Peggy, meanwhile, was finally reunited with Abe the Journalist, who I originally liked. But Abe proved himself to be a little lacking in wooing capabilities and managed to offend her and her work. He didn’t get why she can’t get worked up about civil rights; when she explained that it’s because she doesn’t have much in the way of rights either, he laughed. I swear, Peggy is going to be Gloria Steinem by the end of the decade.
And last, but certainly not least, Miss Blankenship left us all too soon. Some jokes were made at her expense; Roger eulogized her as “dying like she lived: surrounded by people whose phones she answered,” and another in the office said her cause of death was Don Draper. I thought Bert’s sorrow over her loss mirrored Roger’s feelings for Joan. I think Miss Blankenship’s death certainly reminded the office’s women of an ugly truth: their lives are devoted to mens’ interests.
The closing shot looked like a still from “Three Pennies in a Fountain”: three women, unlucky in love, sharing an elevator. Not sure what it signified, but I was struck by the picture of those closing moments: woman after woman after woman in the workplace. The world is changing, and quickly.
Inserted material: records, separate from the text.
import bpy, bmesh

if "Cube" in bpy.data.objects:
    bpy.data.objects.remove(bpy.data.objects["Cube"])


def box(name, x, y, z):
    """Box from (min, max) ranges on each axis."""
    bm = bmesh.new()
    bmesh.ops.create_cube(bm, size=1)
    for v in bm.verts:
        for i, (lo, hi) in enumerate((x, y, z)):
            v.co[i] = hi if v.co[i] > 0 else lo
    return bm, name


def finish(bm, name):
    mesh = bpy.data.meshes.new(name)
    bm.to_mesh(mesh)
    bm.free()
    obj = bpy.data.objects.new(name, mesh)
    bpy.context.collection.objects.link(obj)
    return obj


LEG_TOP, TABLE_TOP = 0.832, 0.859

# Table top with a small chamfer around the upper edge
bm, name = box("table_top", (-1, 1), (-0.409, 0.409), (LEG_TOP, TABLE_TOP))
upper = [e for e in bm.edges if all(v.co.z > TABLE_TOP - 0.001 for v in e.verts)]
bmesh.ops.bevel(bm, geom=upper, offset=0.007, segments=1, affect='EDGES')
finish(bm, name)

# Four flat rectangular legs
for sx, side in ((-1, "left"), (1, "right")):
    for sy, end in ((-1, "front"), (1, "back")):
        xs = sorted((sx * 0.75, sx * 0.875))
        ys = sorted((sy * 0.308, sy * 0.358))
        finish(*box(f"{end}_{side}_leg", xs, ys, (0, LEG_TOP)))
The good old “Mad Men” identity construction arc was back in “The Beautiful Girls.” In the past, we’ve seen a lot of this storyline as it relates to Don Draper, but what resonated most about this episode, for me, was the faces the women of SCDP put on to get what they want, and how falling flat on them (sometimes literally) is an inevitability.
It’s strange — I thought I would be excited beyond belief for THE RETURN OF ROGER AND JOAN, but watching Joan compromise the morals she’s worked so hard to establish and maintain was oddly disquieting. It seems like Joan’s desperation is wearing her down, and with her husband no longer physically present, she’s losing the firm grip she once had on her “married woman” persona.
Faye also lost it a little this episode. Her “cool and collected” mask cracked, and she let on to Don that she wanted to have the DTR and wondered sometimes if and when she would meet his children. She’s not used to being “dating Faye,” and having to preserve this nonchalance in the face of notorious womanizer Don Draper can’t be easy.
In many ways, Peggy has been lying to herself more than any of the women, going so far as to alter the way she speaks to better play her role. “One more drink and it’ll come out,” she jokes about her Brooklyn accent. But it isn’t a joke; it’s indicative of a larger problem that she has. Peggy is fully capable of deeper understanding of the social and political climate, but until now, she’s chosen to ignore the incongruity between what she does and how she feels – between who she really is and who Madison Avenue says she should be. When her date forces her to scrutinize her actions, the wheels in Peggy’s mind are set, perhaps irrevocably, in motion.
I can’t wait to watch our budding activist reconcile her political and moral ideologies with her work at SCDP. Pushing social awareness onto her colleagues is going to be an uphill battle, but as Mrs. Blankenship pointed out, theirs “is a profession of sadists and masochists,” and we know which one Peggy is. Let’s just hope she doesn’t end up dying at her desk.
Vanessa Van Landingham